The EyeCare Corner
Est: 1974

Astigmatism

What is astigmatism?

Astigmatism is a common vision problem that causes distortion and blurriness when viewing objects at near or far distances. People with long-sightedness or short-sightedness often also have astigmatism, or astigmatism can occur by itself.

What does it look like?

Astigmatism tends to cause blurring in one direction only - as if you have jolted your hands slightly while taking a photograph, but your vision is constantly like this. As most people with astigmatism are used to a little blur, they may not even know they have it.

What causes astigmatism?

Astigmatism is usually caused by the genes you inherited from your parents. Just as genes determine the shape of your nose, they also determine the shape of your cornea at the front of your eye and the lens inside your eyes. If the curve of the cornea or lens is not perfectly round but is shaped more like a football, astigmatism will result.

Is it serious?

Astigmatism is not an eye disease and can usually be treated easily with spectacles or contact lenses. It is rarely serious but can cause eyestrain and reduce productivity. Occasionally, astigmatism can be related to eye conditions such as cataracts and keratoconus.

What problems does astigmatism cause?

People with moderate to severe astigmatism usually notice their blurred vision. Slight degrees of astigmatism may cause headaches, fatigue, eye strain (especially at the computer) and reduced concentration. Astigmatism is often more noticeable at night as its effect is increased with larger pupils in dimmer light. People with astigmatism commonly notice flare or a doubling effect from streetlamps and headlights.

Testing for astigmatism

Only a thorough eye examination can confirm the presence of astigmatism. Once diagnosed, it usually remains stable or increases slightly with age.

You should consider being checked for astigmatism is any of the following apply to you:

  • A close relative has astigmatism.
  • Your vision is sometimes blurry, especially at night.
  • You spend a lot of time working with a computer monitor.
  • You experience eye strain or headaches at work.
  • Your vision is not perfectly clear or comfortable with magnifying glasses.
  • Children with reading difficulties should also be checked for astigmatism.

Treating astigmatism

Even if you have astigmatism, you may not need treatment, depending on your symptoms, or you may need to wear spectacles or contact lenses only for particular tasks, like driving at night or working on the computer.
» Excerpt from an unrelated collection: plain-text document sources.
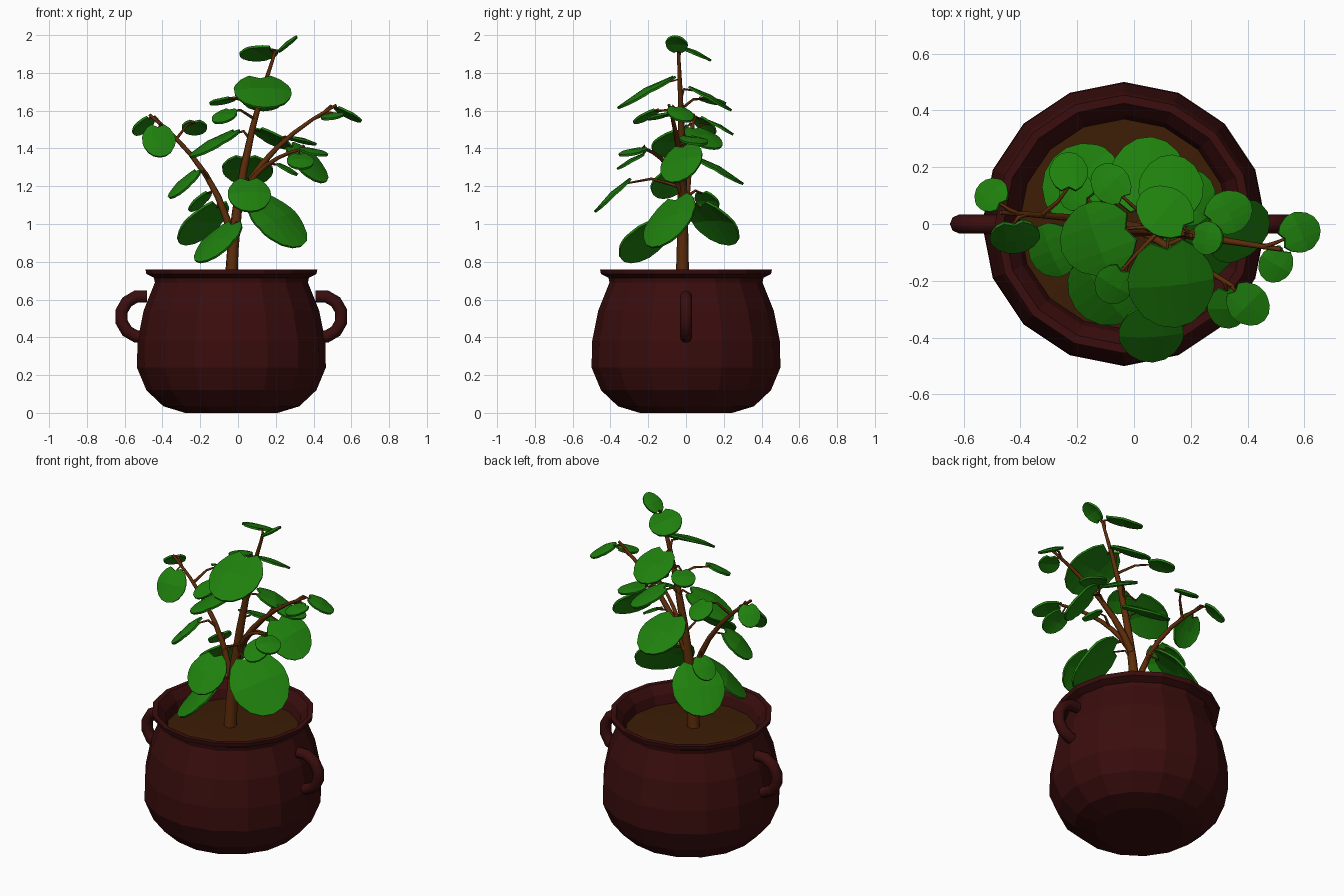
import bpy, bmesh, math
from mathutils import Vector

cube = bpy.data.objects.get("Cube")
if cube:
    bpy.data.objects.remove(cube, do_unlink=True)


def linear(v):
    v /= 255
    return v / 12.92 if v < 0.04 else ((v + 0.055) / 1.055) ** 2.4


def material(name, *rgb):
    """Matt flat colour."""
    mat = bpy.data.materials.new(name)
    mat.use_nodes = True
    colour = [linear(c) for c in rgb] + [1]
    mat.diffuse_color = colour
    mat.roughness = 1
    mat.specular_intensity = 0
    inputs = mat.node_tree.nodes["Principled BSDF"].inputs
    inputs["Base Color"].default_value = colour
    inputs["Roughness"].default_value = 1
    inputs["Specular IOR Level"].default_value = 0
    return mat


glaze = material("dark red glaze", 58, 13, 13)
earth = material("brown soil", 60, 29, 6)
bark = material("bark brown", 94, 45, 10)
foliage = material("leaf green", 31, 128, 13)


def cm(x, y, z):
    """Position given in hundredths of a unit."""
    return Vector((x, y, z)) / 100


def add_object(name, data, mat):
    obj = bpy.data.objects.new(name, data)
    bpy.context.collection.objects.link(obj)
    data.materials.append(mat)
    return obj


def add_mesh(name, bm, mat):
    mesh = bpy.data.meshes.new(name)
    bm.to_mesh(mesh)
    bm.free()
    return add_object(name, mesh, mat)


# The pot stands slightly off centre
pot_x = -3.5


def revolve(name, profile, mat, sides=16):
    """Spin (radius, height) pairs round the pot axis, closing the first ring."""
    bm = bmesh.new()
    rings = []
    for r, z in profile:
        angles = [math.tau * i / sides for i in range(sides)]
        rings.append([bm.verts.new(cm(pot_x + r * math.cos(a), r * math.sin(a), z))
                      for a in angles])
    for low, high in zip(rings, rings[1:]):
        for i in range(sides):
            j = (i + 1) % sides
            bm.faces.new((low[i], low[j], high[j], high[i]))
    bm.faces.new(rings[0][::-1])
    add_mesh(name, bm, mat)


def tube(name, points, start, end, mat, detail=1):
    """Round rod through the points, tapering from start to end radius."""
    curve = bpy.data.curves.new(name, "CURVE")
    curve.dimensions = "3D"
    curve.bevel_depth = 0.01
    curve.bevel_resolution = detail
    curve.use_fill_caps = True
    spline = curve.splines.new("POLY")
    last = len(points) - 1
    spline.points.add(last)
    for i, (point, position) in enumerate(zip(spline.points, points)):
        point.co = (*position, 1)
        point.radius = start + (end - start) * i / last
    add_object(name, curve, mat)


# Pot: foot, belly, neck, flared rim, then the inner wall
revolve("pot", [(24.5, 0), (36, 3.5), (45, 12), (50, 24), (49.7, 38), (46.5, 54),
                (40.5, 69), (41, 71.5), (45, 73.5), (45.5, 76), (42.5, 76),
                (38.5, 71), (36.5, 64)], glaze)
revolve("soil", [(30, 60), (37, 65.5), (20, 66.5), (0.1, 67)], earth)

# Handles: an arc on each side
for side, sign in (("left", 1), ("right", -1)):
    arc = []
    for i in range(8):
        a = math.radians(105 - 30 * i)
        arc.append(cm(pot_x + sign * (47.5 + 11 * math.cos(a)), 0, 51 + 11 * math.sin(a)))
    tube(side + "_handle", arc, 3.3, 3.3, glaze, 2)

# Trunk and branches, each bent from start to end by one control point
joints = []


def stem(name, start, control, end, thick):
    a, b, c = cm(*start), cm(*control), cm(*end)
    path = []
    for i in range(25):
        t = i / 24
        path.append(a.lerp(b, t).lerp(b.lerp(c, t), t))
    joints.extend(path)
    tube(name, path[::4], thick, 0.8, bark)


stem("trunk", (-4, -2, 64), (-2, -1, 130), (20, -4, 192), 3.7)
stem("left_branch", (-3, -2, 90), (-9, 2, 128), (-47, 4, 158), 2.2)
stem("right_branch", (1, -1, 113), (14, -3, 142), (52, -9, 163), 2.2)
stem("front_branch", (2, -2, 115), (12, -8, 135), (35, -22, 140), 1.6)


def leaf(name, middle, heading, length, droop, roll):
    """Round notched blade about its middle, with a stalk to the nearest stem."""
    heading, droop, roll = (math.radians(a) for a in (heading, droop, roll))
    half = length / 200
    level = Vector((math.cos(heading), math.sin(heading), 0))
    along = level * math.cos(droop) - Vector((0, 0, math.sin(droop)))
    side = Vector((-level.y, level.x, 0))
    across = side * math.cos(roll) + along.cross(side) * math.sin(roll)
    up = along.cross(across)
    bm = bmesh.new()
    rows, strips = [], 8
    for k in range(strips + 1):
        s = -math.cos(math.pi * k / strips)
        reach = max(math.sqrt(max(0, 1 - s * s)), 0.18)
        row = []
        for t in (-1, 0, 1):
            notch = 0.75 if s * s < 0.01 and t < 0 else 1
            arch = (1 - s * s) * 0.1 + (1 - abs(t) * reach) * 0.1
            row.append(bm.verts.new(middle + half * (
                along * t * reach * notch + across * s * 0.84 + up * arch)))
        rows.append(row)
    for a, b in zip(rows, rows[1:]):
        for i in range(2):
            bm.faces.new((a[i], a[i + 1], b[i + 1], b[i]))
    solid = add_mesh(name, bm, foliage).modifiers.new("thickness", "SOLIDIFY")
    solid.thickness = 0.012
    solid.offset = -1
    # Stalk
    base = middle - along * half
    root = min(joints, key=lambda p: (p - base).length + 2 * max(0, p.z - base.z + 0.04))
    bend = root.lerp(base, 0.6) + Vector((0, 0, 0.015))
    tube(name + "_stalk", [root, bend, base + along * half * 0.28], 0.9, 0.5, bark, 0)


def leaves(name, droop, roll, specs):
    """Leaves sharing droop and roll angles: middle, heading in degrees, length."""
    for number, (x, y, z, heading, length) in enumerate(specs, 1):
        leaf(f"{name}_{number}", cm(x, y, z), heading, length, droop, roll)


leaves("hanging_leaf", 43, 0, [
    (-18, 14, 100, 138, 35), (-10, -22, 90, -144, 33), (6, -38, 115, -87, 27),
    (-20, 11, 112, 151, 16), (-28, -9, 121, -158, 23), (-50, 10, 152, 135, 15)])
leaves("turned_leaf", 45, 22, [(20, -8, 101, -20, 39), (36, -2, 132, -6, 29)])
leaves("steep_leaf", 58, 0, [(-42, -4, 144, -84, 21)])
leaves("sloping_leaf", 29, 0, [
    (-12, -5, 142, -160, 31), (5, 16, 128, 85, 32), (18, 9, 145, 35, 24),
    (13, -20, 169, -84, 36), (13, 12, 166, 88, 27), (-7, -21, 157, -120, 16),
    (-23, 18, 151, 90, 16), (33, -29, 133, -86, 17), (26, -5, 129, -17, 13),
    (58, -3, 158, 25, 17)])
leaves("level_leaf", 14, 0, [
    (-8, 14, 165, 132, 16), (50, -14, 157, -122, 14),
    (33, 4, 144, 24, 18), (40, -28, 138, -45, 17)])
leaves("crown_leaf", 14, 18, [(11, 4, 190, 143, 22)])
leaves("young_leaf", -39, 0, [(26, -5, 195, -10, 14)])
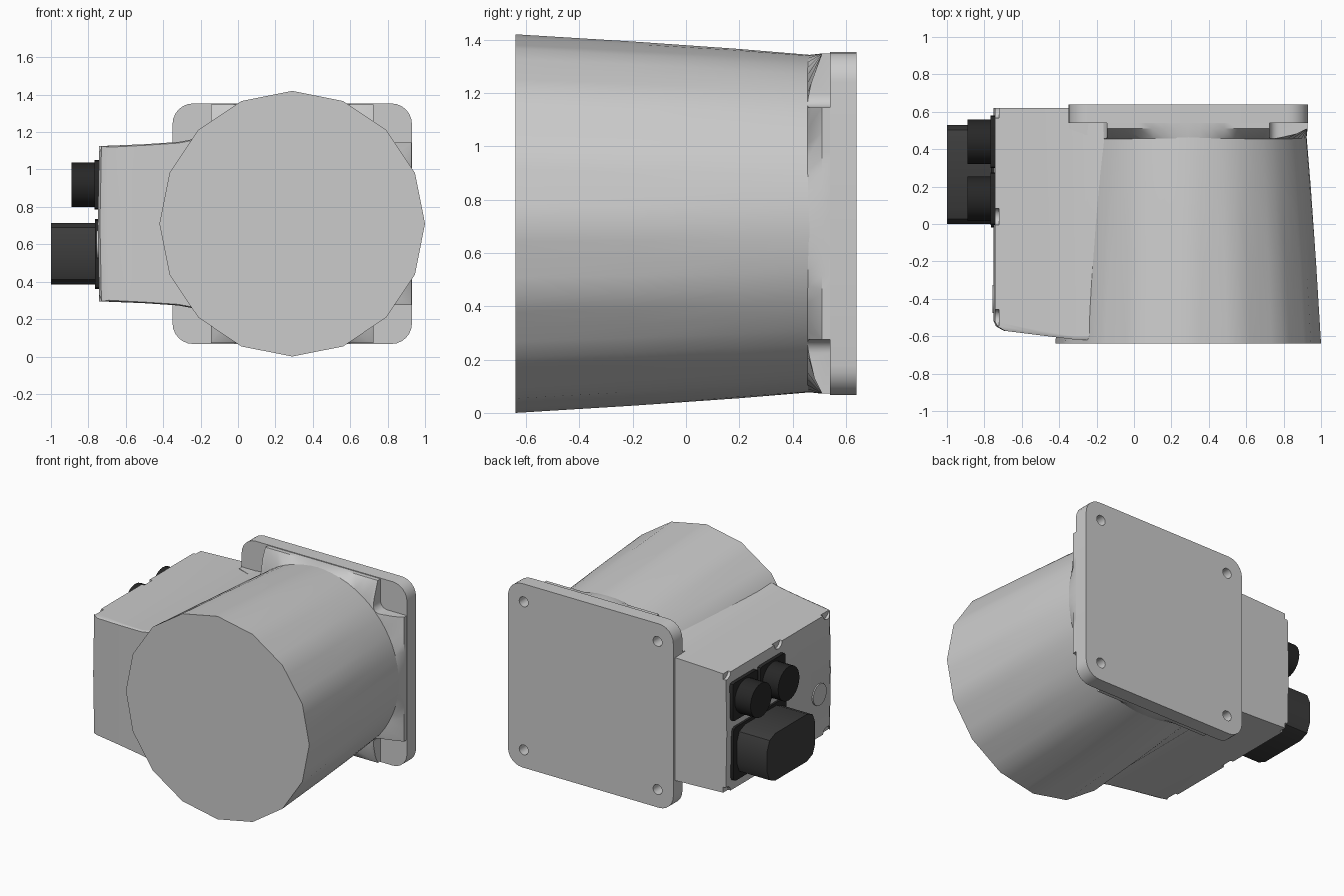
import bpy, bmesh
from math import cos, sin, pi, radians
from mathutils import Vector

if "Cube" in bpy.data.objects:
    bpy.data.objects.remove(bpy.data.objects["Cube"])

CX, CZ = 0.29, 0.71      # drum axis
N = 64


def loft(name, rings, colour=None, angle=30):
    """Skin closed rings of equal length and cap both ends."""
    bm = bmesh.new()
    vs = [[bm.verts.new(p) for p in r] for r in rings]
    n = len(rings[0])
    for a, b in zip(vs, vs[1:]):
        for i in range(n):
            j = (i + 1) % n
            bm.faces.new((a[i], a[j], b[j], b[i]))
    bm.faces.new(vs[0][::-1])
    bm.faces.new(vs[-1])
    bmesh.ops.recalc_face_normals(bm, faces=bm.faces)
    me = bpy.data.meshes.new(name)
    bm.to_mesh(me)
    bm.free()
    ob = bpy.data.objects.new(name, me)
    bpy.context.collection.objects.link(ob)
    if colour:
        mat = bpy.data.materials.new(name + "_paint")
        mat.diffuse_color = (*colour, 1)
        mat.use_nodes = True
        mat.node_tree.nodes["Principled BSDF"].inputs["Base Color"].default_value = mat.diffuse_color
        me.materials.append(mat)
    smooth(ob, angle)
    return ob


def smooth(ob, angle=30):
    bpy.ops.object.select_all(action='DESELECT')
    ob.select_set(True)
    bpy.context.view_layer.objects.active = ob
    bpy.ops.object.shade_smooth_by_angle(angle=radians(angle))


def cut(ob, cutters):
    bpy.context.view_layer.objects.active = ob
    for c in cutters:
        m = ob.modifiers.new("cut", 'BOOLEAN')
        m.operation, m.solver, m.object = 'DIFFERENCE', 'EXACT', c
        bpy.ops.object.modifier_apply(modifier=m.name)
        bpy.data.objects.remove(c)
    smooth(ob)


def circle(u, v, r, n):
    return [(u + r * cos(2 * pi * i / n), v + r * sin(2 * pi * i / n)) for i in range(n)]


def round_rect(u0, u1, v0, v1, r, seg=6):
    pts = []
    for k, (u, v) in enumerate([(u1 - r, v1 - r), (u0 + r, v1 - r), (u0 + r, v0 + r), (u1 - r, v0 + r)]):
        for i in range(seg + 1):
            a = (k + i / seg) * pi / 2
            pts.append((u + r * cos(a), v + r * sin(a)))
    return pts


def along_y(name, pts, y0, y1, **kw):
    return loft(name, [[(u, y, v) for u, v in pts] for y in (y0, y1)], **kw)


def along_x(name, pts, x0, x1, **kw):
    return loft(name, [[(x, u, v) for u, v in pts] for x in (x0, x1)], **kw)


# Tapered drum: sixteen-sided at the front, round at the back
def drum_ring(y, r, facet):
    ring = []
    for i in range(N):
        a = 2 * pi * i / N
        poly = cos(pi / 16) / cos(a % (pi / 8) - pi / 16)
        rr = r * (1 + facet * (poly - 1))
        ring.append((CX + rr * cos(a), y, CZ + rr * sin(a)))
    return ring


loft("drum", [drum_ring(-0.64, 0.71, 1), drum_ring(-0.2, 0.683, .65),
              drum_ring(0.2, 0.655, .25), drum_ring(0.5, 0.63, 0)])


# Collar turning the round drum into the square flange
def square_ring(y, h):
    ring = []
    for i in range(N):
        a = 2 * pi * i / N
        rr = min(h / max(abs(cos(a)), abs(sin(a))), 0.84)
        ring.append((CX + rr * cos(a), y, CZ + rr * sin(a)))
    return ring


collar = loft("collar", [drum_ring(0.455, 0.632, 0), square_ring(0.51, 0.638), square_ring(0.56, 0.638)])

# Mounting flange with four bolt holes; pockets in the collar above them
flange = along_y("mounting_flange", round_rect(CX - .64, CX + .64, CZ - .643, CZ + .643, 0.11), 0.54, 0.64)
holes, pockets = [], []
for sx in (-1, 1):
    for sz in (-1, 1):
        holes.append(along_y("hole_cutter", circle(CX + sx * .518, CZ + sz * .518, .035, 16), 0.4, 0.8))
        px, pz = CX + sx * .64, CZ + sz * .64
        pockets.append(along_y("pocket_cutter", round_rect(px - .205, px + .205, pz - .205, pz + .205, .05), 0.4, 0.54))
cut(flange, holes)
cut(collar, pockets)

# Connector housing on the left, flaring into the drum
back = [(-.742, .415), (-.5, .425), (-.35, .43), (-.25, .433), (-.12, .45), (0, .5)]
front = [(-.742, .415), (-.5, .425), (-.32, .437), (-.25, .45), (-.2, .485), (-.1, .5)]


def housing_ring(half, yf, left=-.742, shrink=0):
    top = [(max(x, left), z - shrink) for x, z in half]
    pts = [(x, CZ + z) for x, z in top[::-1]]
    pts += [(left - .008, CZ)]
    pts += [(x, CZ - z) for x, z in top]
    return [(x, yf(x), z) for x, z in pts]


housing = loft("connector_housing", [
    housing_ring(back, lambda x: 0.62),
    housing_ring(front, lambda x: -0.52 - .08 * min(1, (x + .75) / .4)),
    housing_ring(front, lambda x: -0.545 - .06 * min(1, (x + .75) / .4), -.73),
    housing_ring(front, lambda x: -0.57 - .05 * min(1, (x + .7) / .4), -.69, .006)])
notches = [along_x("notch_cutter", circle(y, CZ + s * .42, .045, 16), -.8, -.722)
           for y in (.61, .04, -.5) for s in (-1, 1)]
cut(housing, notches)

# Round plug on the housing face
along_x("vent_cap", circle(-.4, .6, .075, 24), -.757, -.72)

# Two round signal connectors on square bases
black, dark = (.02, .02, .02), (.045, .045, .045)
for i, y in enumerate((.44, .135)):
    along_x(f"signal_base_{i}", round_rect(y - .14, y + .14, .785, 1.05, .02, 2), -.768, -.72, colour=black)
    along_x(f"signal_connector_{i}", circle(y, .918, .118, 24), -.89, -.75, colour=black)

# Large power connector with chamfered edges
along_x("power_base", round_rect(-.02, .57, .36, .735, .03, 2), -.765, -.72, colour=black)
along_x("power_connector", round_rect(0, .53, .385, .715, .09, 2), -1, -.75, colour=dark)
Your optometrist can advise you on your best options.

Bruce Mellick Optometry